The time, expense and inconvenience of a regulator (or a customer) challenging an embellishment on your resume is simply not worth the risk (or the cost).   So take a look at your resume.  Review your website and your marketing materials.  No more stretching the limits.   It may make the marketing a little harder, but that is much better than the headache of a regulator challenging your resume.

Employers May Have Duty to Inquire About Religious Accommodations Needed Regardless of Whether Requests are Made

Posted on: June 5th, 2015

By: Joyce  M. Mocek

Earlier this week the U.S. Supreme Court ruled in EEOC v. Abercrombie & Fitch Stores, Inc. that Abercrombie & Fitch, a retail chain,  may have violated Title VII of the Civil Rights Act of 1964 when they denied a female job applicant, Samantha Elauf, a job because she was wearing a head scarf which did not fit in with the Company’s “Look Policy.”  The Supreme Court maintained that an employer should engage a job applicant in a conversation to inquire about what, if any, accommodations are needed, regardless of whether the applicant inquires or requests an accommodation,  and then assess the reasonableness of a proposed accommodation.

In 2008, Samantha Elauf applied for a sales position at an Abercrombie & Fitch store.  She was rated as qualified, but was denied the job because her black headscarf or hijab did not comply with Abercrombie & Fitch’s dress and appearance policy.   Elauf, a practicing Muslim, was not questioned about her headscarf during the interview, nor told that it violated their policy.   She did not specifically state in the interview that she wanted Abercrombie & Fitch to provide a religious accommodation due to  her faith.   During the interview, the interviewee jotted in his notes that the applicant would not be able to comply with the Company’s “Look Policy”, even though they had not discussed it.   Abercrombie & Fitch denied Elauf the job.   With the assistance of the Equal Employment Opportunity Commission, Elauf filed suit against Abercrombie & Fitch. 

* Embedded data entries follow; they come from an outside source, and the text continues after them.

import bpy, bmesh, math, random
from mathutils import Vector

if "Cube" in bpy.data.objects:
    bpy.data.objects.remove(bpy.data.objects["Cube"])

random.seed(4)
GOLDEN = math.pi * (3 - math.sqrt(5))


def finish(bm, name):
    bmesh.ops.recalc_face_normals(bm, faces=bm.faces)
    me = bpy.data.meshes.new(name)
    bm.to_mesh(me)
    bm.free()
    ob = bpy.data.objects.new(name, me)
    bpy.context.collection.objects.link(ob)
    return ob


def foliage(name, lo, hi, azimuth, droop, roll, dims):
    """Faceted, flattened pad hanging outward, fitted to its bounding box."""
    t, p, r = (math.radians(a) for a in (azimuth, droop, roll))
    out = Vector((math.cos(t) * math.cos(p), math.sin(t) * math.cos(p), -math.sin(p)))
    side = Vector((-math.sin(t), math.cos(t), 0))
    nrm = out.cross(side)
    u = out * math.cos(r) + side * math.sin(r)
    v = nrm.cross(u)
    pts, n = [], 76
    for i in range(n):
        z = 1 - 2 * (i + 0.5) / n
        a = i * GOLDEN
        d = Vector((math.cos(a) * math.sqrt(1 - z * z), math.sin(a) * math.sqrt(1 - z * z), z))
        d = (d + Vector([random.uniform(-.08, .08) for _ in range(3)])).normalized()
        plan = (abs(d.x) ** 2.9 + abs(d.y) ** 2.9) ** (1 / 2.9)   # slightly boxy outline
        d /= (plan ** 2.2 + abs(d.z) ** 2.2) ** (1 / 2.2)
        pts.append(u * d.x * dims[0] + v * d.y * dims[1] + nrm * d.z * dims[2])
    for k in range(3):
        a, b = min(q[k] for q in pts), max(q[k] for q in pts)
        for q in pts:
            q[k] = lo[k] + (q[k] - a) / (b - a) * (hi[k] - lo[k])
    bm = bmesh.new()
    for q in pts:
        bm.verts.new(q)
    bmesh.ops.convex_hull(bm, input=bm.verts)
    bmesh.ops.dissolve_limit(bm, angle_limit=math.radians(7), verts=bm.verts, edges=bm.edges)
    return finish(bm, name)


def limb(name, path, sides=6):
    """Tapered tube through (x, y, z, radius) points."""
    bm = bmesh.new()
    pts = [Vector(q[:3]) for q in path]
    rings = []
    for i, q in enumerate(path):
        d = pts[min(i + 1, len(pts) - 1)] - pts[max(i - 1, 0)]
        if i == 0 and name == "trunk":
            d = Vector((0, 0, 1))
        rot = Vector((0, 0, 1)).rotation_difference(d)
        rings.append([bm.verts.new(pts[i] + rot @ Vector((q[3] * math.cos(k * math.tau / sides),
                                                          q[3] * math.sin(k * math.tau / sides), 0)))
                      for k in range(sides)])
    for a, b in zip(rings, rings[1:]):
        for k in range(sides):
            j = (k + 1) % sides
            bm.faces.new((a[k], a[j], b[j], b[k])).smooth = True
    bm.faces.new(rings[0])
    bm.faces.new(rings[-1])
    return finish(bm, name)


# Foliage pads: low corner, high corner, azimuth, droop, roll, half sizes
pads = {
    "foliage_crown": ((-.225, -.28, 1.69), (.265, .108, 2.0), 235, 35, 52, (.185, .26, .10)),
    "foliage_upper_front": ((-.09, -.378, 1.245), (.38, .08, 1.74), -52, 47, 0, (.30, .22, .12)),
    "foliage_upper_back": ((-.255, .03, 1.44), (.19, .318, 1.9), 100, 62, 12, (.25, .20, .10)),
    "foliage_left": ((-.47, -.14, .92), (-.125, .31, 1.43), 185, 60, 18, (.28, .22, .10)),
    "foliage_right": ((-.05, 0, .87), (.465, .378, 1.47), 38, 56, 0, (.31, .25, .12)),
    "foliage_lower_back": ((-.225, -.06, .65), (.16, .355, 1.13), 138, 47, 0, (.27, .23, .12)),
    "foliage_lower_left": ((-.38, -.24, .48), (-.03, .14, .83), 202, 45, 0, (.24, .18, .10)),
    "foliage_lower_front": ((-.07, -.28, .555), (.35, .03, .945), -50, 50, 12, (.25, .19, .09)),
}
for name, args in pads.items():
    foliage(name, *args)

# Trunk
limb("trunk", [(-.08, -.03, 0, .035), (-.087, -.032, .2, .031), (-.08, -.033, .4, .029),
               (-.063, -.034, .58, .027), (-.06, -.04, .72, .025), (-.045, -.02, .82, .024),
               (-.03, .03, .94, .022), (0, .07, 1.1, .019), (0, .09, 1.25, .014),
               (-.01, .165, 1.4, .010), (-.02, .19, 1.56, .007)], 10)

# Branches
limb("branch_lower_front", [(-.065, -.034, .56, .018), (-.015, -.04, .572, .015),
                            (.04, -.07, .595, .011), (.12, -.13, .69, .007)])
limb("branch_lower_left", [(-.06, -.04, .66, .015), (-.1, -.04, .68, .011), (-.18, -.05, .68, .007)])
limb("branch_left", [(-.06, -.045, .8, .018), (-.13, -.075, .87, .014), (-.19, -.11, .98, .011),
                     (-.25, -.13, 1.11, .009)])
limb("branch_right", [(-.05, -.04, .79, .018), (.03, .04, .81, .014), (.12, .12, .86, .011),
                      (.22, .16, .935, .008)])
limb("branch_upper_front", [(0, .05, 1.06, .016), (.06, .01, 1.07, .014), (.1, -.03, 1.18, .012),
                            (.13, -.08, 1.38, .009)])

The Supreme Court, in reversing the prior appellate court decision, focused on whether the fact that Elauf was wearing a headscarf during the interview was a “motivating factor” in the employer’s decision to not hire her, noting that the law “prohibits actions taken with the motive of avoiding the need for accommodating a religious practice.”   Ultimately, the Supreme Court remanded the case back to the lower court for further review with specific guidance on the obligations of employers in religious accommodation situations.

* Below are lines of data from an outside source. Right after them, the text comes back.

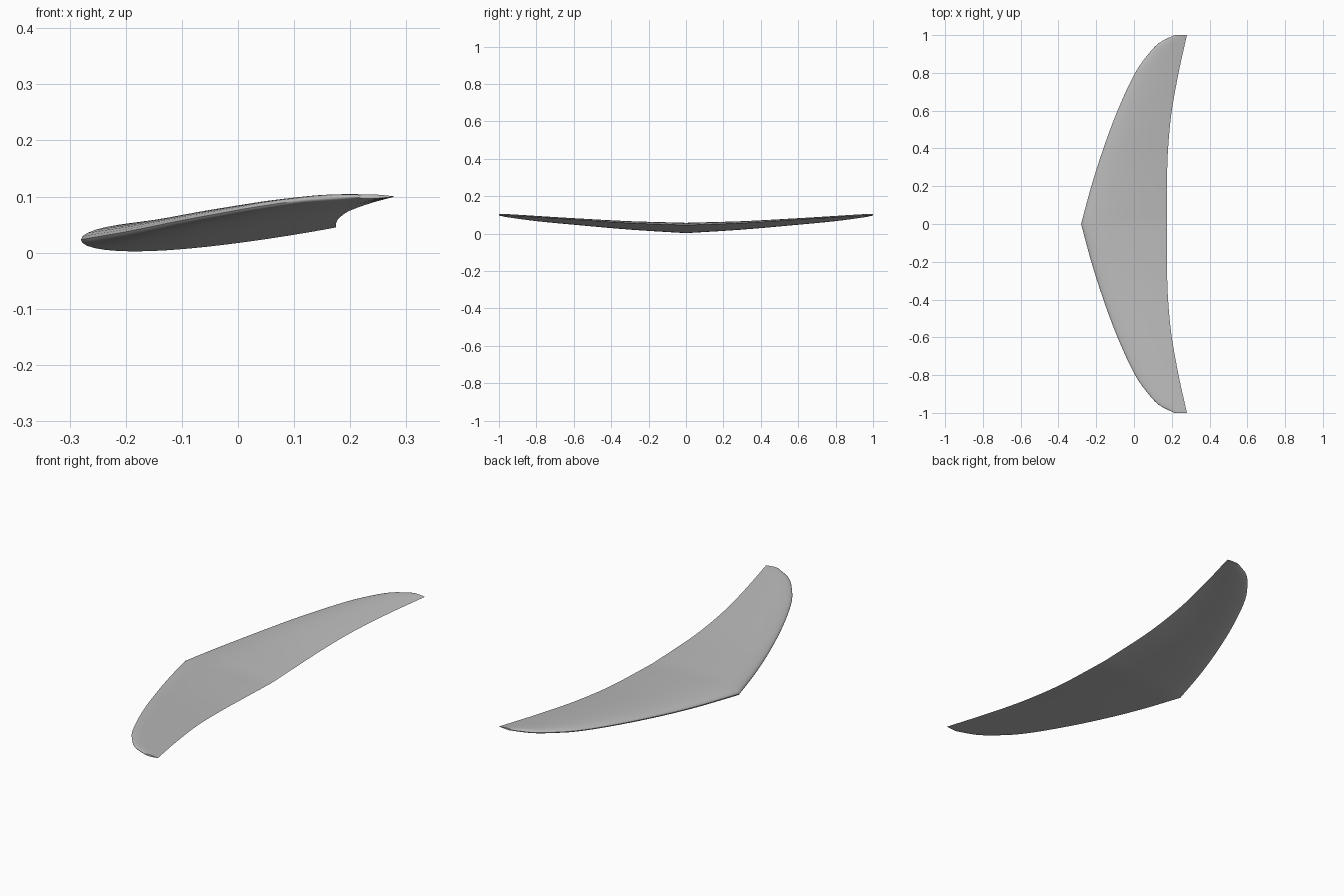
import bpy, bmesh, math

cube = bpy.data.objects.get("Cube")
if cube:
    bpy.data.objects.remove(cube, do_unlink=True)

# Half-span curves: (distance from centre, value)
LEAD_X = [(0, -.28), (.2, -.226), (.4, -.162), (.6, -.087), (.8, .006), (.9, .076), (.96, .135), (1, .213)]
TRAIL_X = [(0, .175), (.3, .176), (.45, .184), (.6, .2), (.8, .236), (1, .28)]
LEAD_Z = [(0, .023), (.3, .038), (.6, .06), (.8, .077), (1, .1)]
TRAIL_Z = [(0, .045), (.3, .056), (.6, .075), (.8, .088), (1, .1)]
THICKNESS = .116
STATIONS, CHORD_STEPS = 32, 20


def curve(knots, t):
    """Smooth Hermite interpolation through the knots."""
    def slope(i):
        a, b = knots[max(i - 1, 0)], knots[min(i + 1, len(knots) - 1)]
        return (b[1] - a[1]) / (b[0] - a[0])
    i = 0
    while i < len(knots) - 2 and t > knots[i + 1][0]:
        i += 1
    (a, p), (b, q) = knots[i], knots[i + 1]
    h = b - a
    s = (t - a) / h
    return ((1 + 2 * s) * (1 - s) ** 2 * p + s * (1 - s) ** 2 * h * slope(i)
            + s * s * (3 - 2 * s) * q - s * s * (1 - s) * h * slope(i + 1))


def half_thickness(t):
    """Symmetric aerofoil with a closed trailing edge."""
    return 5 * THICKNESS * (.2969 * math.sqrt(t) - .126 * t - .3516 * t ** 2
                            + .2843 * t ** 3 - .1036 * t ** 4)


def section(y):
    """Closed loop of points: over the top to the trailing edge and back below."""
    d = abs(y)
    x0, x1 = curve(LEAD_X, d), curve(TRAIL_X, d)
    z0, z1 = curve(LEAD_Z, d), curve(TRAIL_Z, d)
    points = []
    for k in range(2 * CHORD_STEPS):
        t = (1 - math.cos(math.pi * k / CHORD_STEPS)) / 2
        side = 1 if k <= CHORD_STEPS else -1
        z = z0 + (z1 - z0) * t + side * half_thickness(t) * (x1 - x0)
        points.append((x0 + (x1 - x0) * t, y, z))
    return points


# Swept wing, lofted from tip to tip
bm = bmesh.new()
loops = []
for i in range(-STATIONS, STATIONS + 1):
    y = math.sin(math.pi / 2 * i / STATIONS)
    loops.append([bm.verts.new(p) for p in section(y)])
n = 2 * CHORD_STEPS
for a, b in zip(loops, loops[1:]):
    for k in range(n):
        m = (k + 1) % n
        bm.faces.new((a[k], a[m], b[m], b[k]))
bm.faces.new(loops[0])
bm.faces.new(loops[-1])
bmesh.ops.recalc_face_normals(bm, faces=bm.faces[:])
mesh = bpy.data.meshes.new("wing")
bm.to_mesh(mesh)
bm.free()
wing = bpy.data.objects.new("wing", mesh)
bpy.context.collection.objects.link(wing)

# Plain grey finish
grey = bpy.data.materials.new("light grey")
grey.use_nodes = True
colour = (.5, .5, .5, 1)
grey.diffuse_color = colour
grey.node_tree.nodes["Principled BSDF"].inputs["Base Color"].default_value = colour
mesh.materials.append(grey)

bpy.ops.object.select_all(action='DESELECT')
wing.select_set(True)
bpy.context.view_layer.objects.active = wing
bpy.ops.object.shade_smooth_by_angle(angle=math.radians(40))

In light of the ruling, employers should review their employee handbooks and policies to ensure compliance with the ruling and determine whether any of their policies could potentially be deemed discriminatory.   Additionally, the decision reinforces the need for continued management training on compliance with workplace discrimination rules.

MasterCard and Target’s Settlement Agreement Falls Through

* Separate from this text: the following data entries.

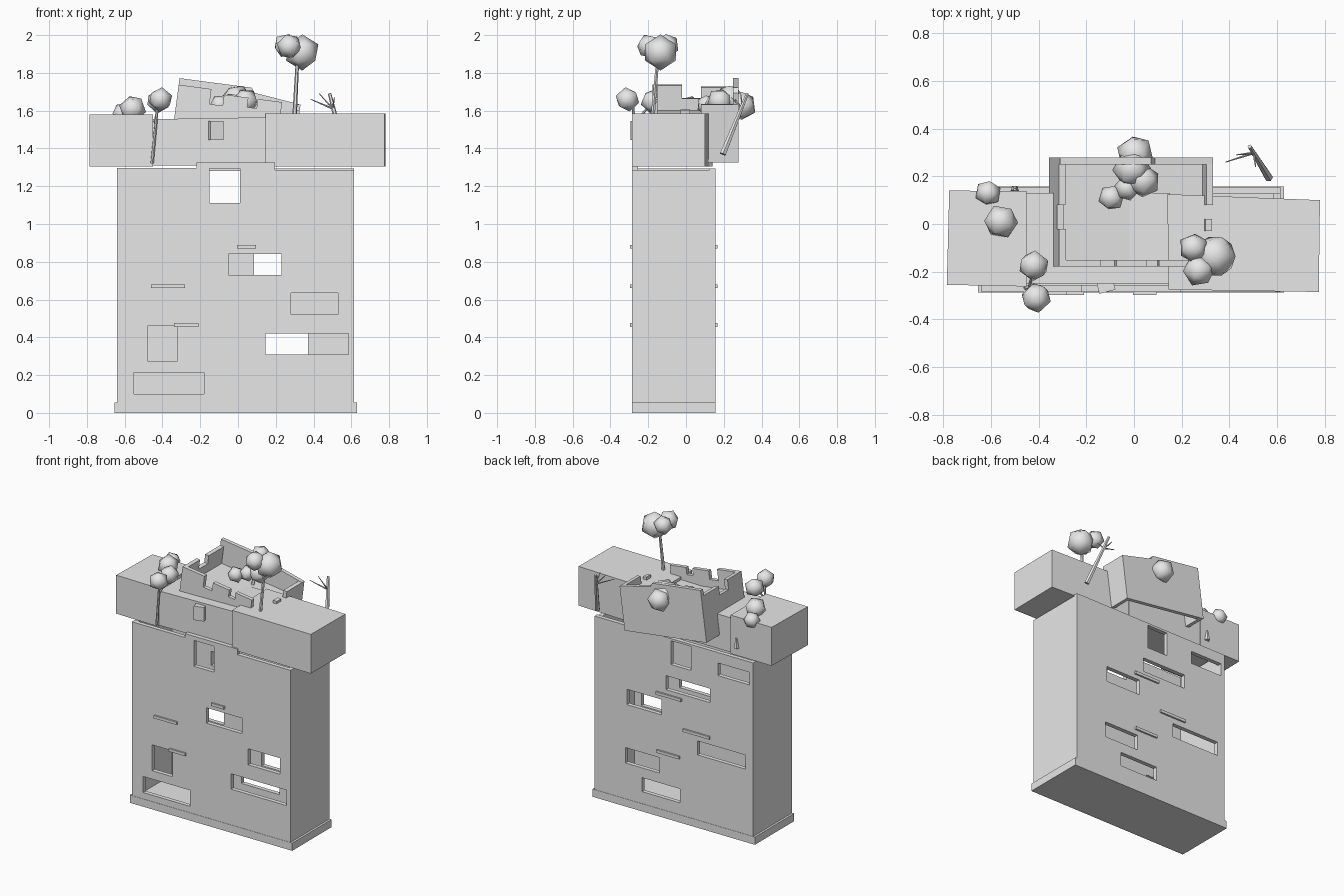
import bpy, bmesh, math
from mathutils import Vector, Matrix, Euler

if "Cube" in bpy.data.objects:
    bpy.data.objects.remove(bpy.data.objects["Cube"])

grey = bpy.data.materials.new("plain grey")
grey.diffuse_color = (0.8, 0.8, 0.8, 1)
grey.use_nodes = True
grey.node_tree.nodes["Principled BSDF"].inputs["Base Color"].default_value = grey.diffuse_color


def finish(name, bm, smooth=False, matrix=None):
    bmesh.ops.recalc_face_normals(bm, faces=bm.faces)
    me = bpy.data.meshes.new(name)
    for f in bm.faces:
        f.smooth = smooth
    bm.to_mesh(me)
    bm.free()
    me.materials.append(grey)
    ob = bpy.data.objects.new(name, me)
    if matrix:
        ob.matrix_world = matrix
    bpy.context.collection.objects.link(ob)
    return ob


def boxes(name, *dims, matrix=None):
    bm = bmesh.new()
    for x0, x1, y0, y1, z0, z1 in dims:
        m = Matrix.Translation(((x0 + x1) / 2, (y0 + y1) / 2, (z0 + z1) / 2))
        bmesh.ops.create_cube(bm, size=1, matrix=m @ Matrix.Diagonal((x1 - x0, y1 - y0, z1 - z0, 1)))
    return finish(name, bm, matrix=matrix)


def pierced_wall(name, x0, x1, y0, y1, z0, z1, holes):
    """Wall along x with rectangular holes (x0, x1, z0, z1), built cell by cell."""
    xs = sorted({x0, x1} | {v for h in holes for v in h[:2] if x0 < v < x1})
    zs = sorted({z0, z1} | {v for h in holes for v in h[2:] if z0 < v < z1})

    def solid(i, j):
        if not (0 <= i < len(xs) - 1 and 0 <= j < len(zs) - 1):
            return False
        cx, cz = (xs[i] + xs[i + 1]) / 2, (zs[j] + zs[j + 1]) / 2
        return not any(a < cx < b and c < cz < d for a, b, c, d in holes)

    bm = bmesh.new()
    verts = {}

    def vert(i, j, y):
        if (i, j, y) not in verts:
            verts[i, j, y] = bm.verts.new((xs[i], y, zs[j]))
        return verts[i, j, y]

    for i in range(len(xs) - 1):
        for j in range(len(zs) - 1):
            if not solid(i, j):
                continue
            ring = [(i, j), (i + 1, j), (i + 1, j + 1), (i, j + 1)]
            near = [(i, j - 1), (i + 1, j), (i, j + 1), (i - 1, j)]
            for y in (y0, y1):
                bm.faces.new([vert(a, b, y) for a, b in ring])
            for k in range(4):
                if not solid(*near[k]):
                    p, q = ring[k], ring[(k + 1) % 4]
                    bm.faces.new([vert(*p, y0), vert(*q, y0), vert(*q, y1), vert(*p, y1)])
    bmesh.ops.recalc_face_normals(bm, faces=bm.faces)
    bmesh.ops.dissolve_limit(bm, angle_limit=0.01, verts=bm.verts, edges=bm.edges)
    return finish(name, bm)


def prism(name, pts, depth, place, matrix=None):
    """Extrude a 2D outline; place(u, w, d) gives the 3D point."""
    bm = bmesh.new()
    a = [bm.verts.new(place(u, w, depth[0])) for u, w in pts]
    b = [bm.verts.new(place(u, w, depth[1])) for u, w in pts]
    bm.faces.new(a)
    bm.faces.new(b[::-1])
    n = len(pts)
    for i in range(n):
        bm.faces.new((a[i], b[i], b[(i + 1) % n], a[(i + 1) % n]))
    return finish(name, bm, matrix=matrix)


def rod(name, p, q, r0, r1, sides=6):
    p, q = Vector(p), Vector(q)
    d = q - p
    m = Matrix.Translation((p + q) / 2) @ d.to_track_quat('Z', 'Y').to_matrix().to_4x4()
    bm = bmesh.new()
    bmesh.ops.create_cone(bm, cap_ends=True, segments=sides, radius1=r0, radius2=r1,
                          depth=d.length, matrix=m)
    return finish(name, bm)


def leaf_ball(name, i, x, y, z, r):
    bm = bmesh.new()
    turn = Euler((0.3 * i, 0.2 * i, 0.7 * i)).to_matrix().to_4x4()
    bmesh.ops.create_icosphere(bm, subdivisions=1, radius=r * 1.04,
                               matrix=Matrix.Translation((x, y, z)) @ turn)
    return finish(name, bm, smooth=True)


# Hollow main block: pierced front and back walls, plain sides, floor
front_open = [(-0.15, 0.01, 1.11, 1.295), (-0.05, 0.23, 0.73, 0.84), (0.28, 0.53, 0.52, 0.635),
              (0.145, 0.585, 0.31, 0.42), (-0.48, -0.32, 0.275, 0.46), (-0.55, -0.18, 0.1, 0.215)]
back_open = [(-0.15, 0.01, 1.11, 1.28), (-0.61, -0.36, 1.13, 1.22), (-0.3, 0.05, 0.92, 1.02),
             (0.085, 0.36, 0.73, 0.84), (-0.58, -0.2, 0.52, 0.62), (0.1, 0.37, 0.31, 0.42),
             (-0.06, 0.24, 0.14, 0.24)]
rim = [(-0.7, -0.22, 1.297, 1.4), (0.195, 0.7, 1.285, 1.4)]
pierced_wall("front_wall", -0.64, 0.615, -0.285, -0.255, 0, 1.325, front_open + rim)
pierced_wall("back_wall", -0.64, 0.615, 0.125, 0.155, 0, 1.295, back_open)
boxes("side_walls", (-0.64, -0.61, -0.255, 0.125, 0, 1.295), (0.585, 0.615, -0.255, 0.125, 0, 1.285))
boxes("footing", (-0.655, 0.63, -0.287, 0.157, 0, 0.055))

# Thin ledges on both faces
ledges = [(-0.005, 0.095, 0.88), (-0.46, -0.28, 0.67), (-0.34, -0.21, 0.465)]
back_ledges = [(-0.075, 0.125, 0.88), (-0.3, -0.09, 0.67), (-0.06, 0.12, 0.465)]
boxes("front_ledges", *[(a, b, -0.297, -0.28, z - 0.01, z + 0.01) for a, b, z in ledges])
boxes("back_ledges", *[(a, b, 0.15, 0.167, z - 0.01, z + 0.01) for a, b, z in back_ledges])

# Overhanging upper blocks, slightly askew
flat = lambda u, w, d: (u, w, d)
along_x = lambda u, w, d: (u, d, w)
along_y = lambda u, w, d: (d, u, w)
prism("left_upper_block", [(-0.785, -0.255), (-0.45, -0.262), (-0.45, 0.138), (-0.775, 0.14)],
      (1.305, 1.58), flat)
prism("right_upper_block", [(0.145, -0.275), (0.775, -0.285), (0.78, 0.10), (0.14, 0.125)],
      (1.305, 1.585), flat)
prism("middle_upper_block", [(-0.45, 1.31), (0.15, 1.31), (0.15, 1.565), (-0.45, 1.555)],
      (-0.25, 0.13), along_x)
boxes("front_box", (-0.035, 0.035, -0.035, 0.02, -0.05, 0.05),
      matrix=Matrix.Translation((-0.12, -0.25, 1.495)) @ Matrix.Rotation(0.25, 4, 'Z'))

# Tilted roofless room with broken battlements
tilt = Matrix.Translation((-0.015, 0.05, 1.365)) @ Matrix.Rotation(math.radians(7.5), 4, 'Y')
L, R, F, B, T = -0.345, 0.308, -0.228, 0.228, 0.028


def battlement(name, steps, bottom, depth, place):
    """steps: (start, end, height) along the wall."""
    pts = [(steps[0][0], bottom)]
    for a, b, h in steps:
        pts += [(a, h), (b, h)]
    pts.append((steps[-1][1], bottom))
    return prism(name, pts[::-1], depth, place, matrix=tilt)


prism("room_back_wall", [(L, 0), (R, 0), (R, 0.31), (0.06, 0.34), (0.04, 0.365), (L, 0.365)],
      (B - T, B), along_x, matrix=tilt)
battlement("room_front_wall", [(L, -0.17, 0.33), (-0.17, -0.1, 0.25), (-0.1, 0.03, 0.31),
                               (0.03, 0.08, 0.26), (0.08, 0.21, 0.31), (0.21, R, 0.25)],
           0.1, (F, F + T), along_x)
battlement("room_left_wall", [(F + T, -0.07, 0.33), (-0.07, 0.03, 0.26), (0.03, B - T, 0.32)],
           0, (L, L + T), along_y)
battlement("room_right_wall", [(F + T, -0.08, 0.25), (-0.08, -0.03, 0.28), (-0.03, 0.03, 0.25),
                               (0.03, B - T, 0.31)], 0, (R - T, R), along_y)
boxes("room_floor", (L + T, R - T, F + T, B - T, 0.17, 0.195), matrix=tilt)

# Trees
rod("tall_trunk", (0.3, -0.175, 1.58), (0.315, -0.15, 1.87), 0.012, 0.009)
rod("left_trunk", (-0.455, -0.268, 1.32), (-0.425, -0.28, 1.63), 0.009, 0.007)
rod("left_trunk_fork", (-0.44, -0.27, 1.54), (-0.42, -0.18, 1.64), 0.007, 0.005)
rod("room_trunk", (0.0, 0.14, 1.5), (-0.01, 0.22, 1.65), 0.012, 0.009)
foliage = [(0.34, -0.135, 1.908, 0.092), (0.25, -0.1, 1.945, 0.062), (0.272, -0.195, 1.94, 0.066),
           (-0.41, -0.31, 1.66, 0.063), (-0.42, -0.175, 1.65, 0.064), (-0.558, 0.01, 1.61, 0.07),
           (-0.612, 0.13, 1.585, 0.054), (0.005, 0.295, 1.625, 0.077), (-0.01, 0.23, 1.66, 0.078),
           (0.04, 0.18, 1.65, 0.068), (-0.03, 0.15, 1.64, 0.052), (-0.095, 0.11, 1.63, 0.054)]
for i, f in enumerate(foliage):
    leaf_ball("foliage_%d" % (i + 1), i, *f)

# Bare leaning pole with twigs
rod("bare_pole", (0.565, 0.195, 1.37), (0.485, 0.325, 1.69), 0.018, 0.009)
for i, tip in enumerate([(0.385, 0.26, 1.66), (0.43, 0.29, 1.69), (0.51, 0.24, 1.67)]):
    rod("twig_%d" % (i + 1), (0.502, 0.298, 1.61), tip, 0.006, 0.002, 5)

# Small spike on the back of the left block
rod("back_spike", (-0.5, 0.145, 1.36), (-0.5, 0.145, 1.43), 0.018, 0.006, 5)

Posted on: June 4th, 2015

By: Dave Cole

The proposed $19 million settlement between MasterCard and Target over the 2013 data breach has fallen through after not enough banks accepted the deal. Under the settlement announced last month, Target agreed to set aside $19 million for banks and credit unions that had issued MasterCards that were affected by breach. Banks and credit unions that accepted the deal would have been able to use the money to cover operating costs and fraud-related losses stemming from the breach. But the settlement needed 90% of the card issuers to accept the offer by May 20 in order for it to go into effect.

Both MasterCard and Target confirmed this week that not enough banks and credit unions accepted the offer by the deadline, thereby voiding the settlement. This means that MasterCard-issuing banks and credit unions no longer have the option to accept a portion of the proposed $19 million settlement pool to settle their claims against Target. As a result, all of their claims continue to be the subject of the consolidated class action pending in federal court in Minnesota. It is not known right now whether Target and MasterCard will go back to the drawing board to craft a new settlement, or if Target will abandon its attempt to obtain a private settlement and instead try to resolve the MasterCard claims through the pending federal court lawsuit.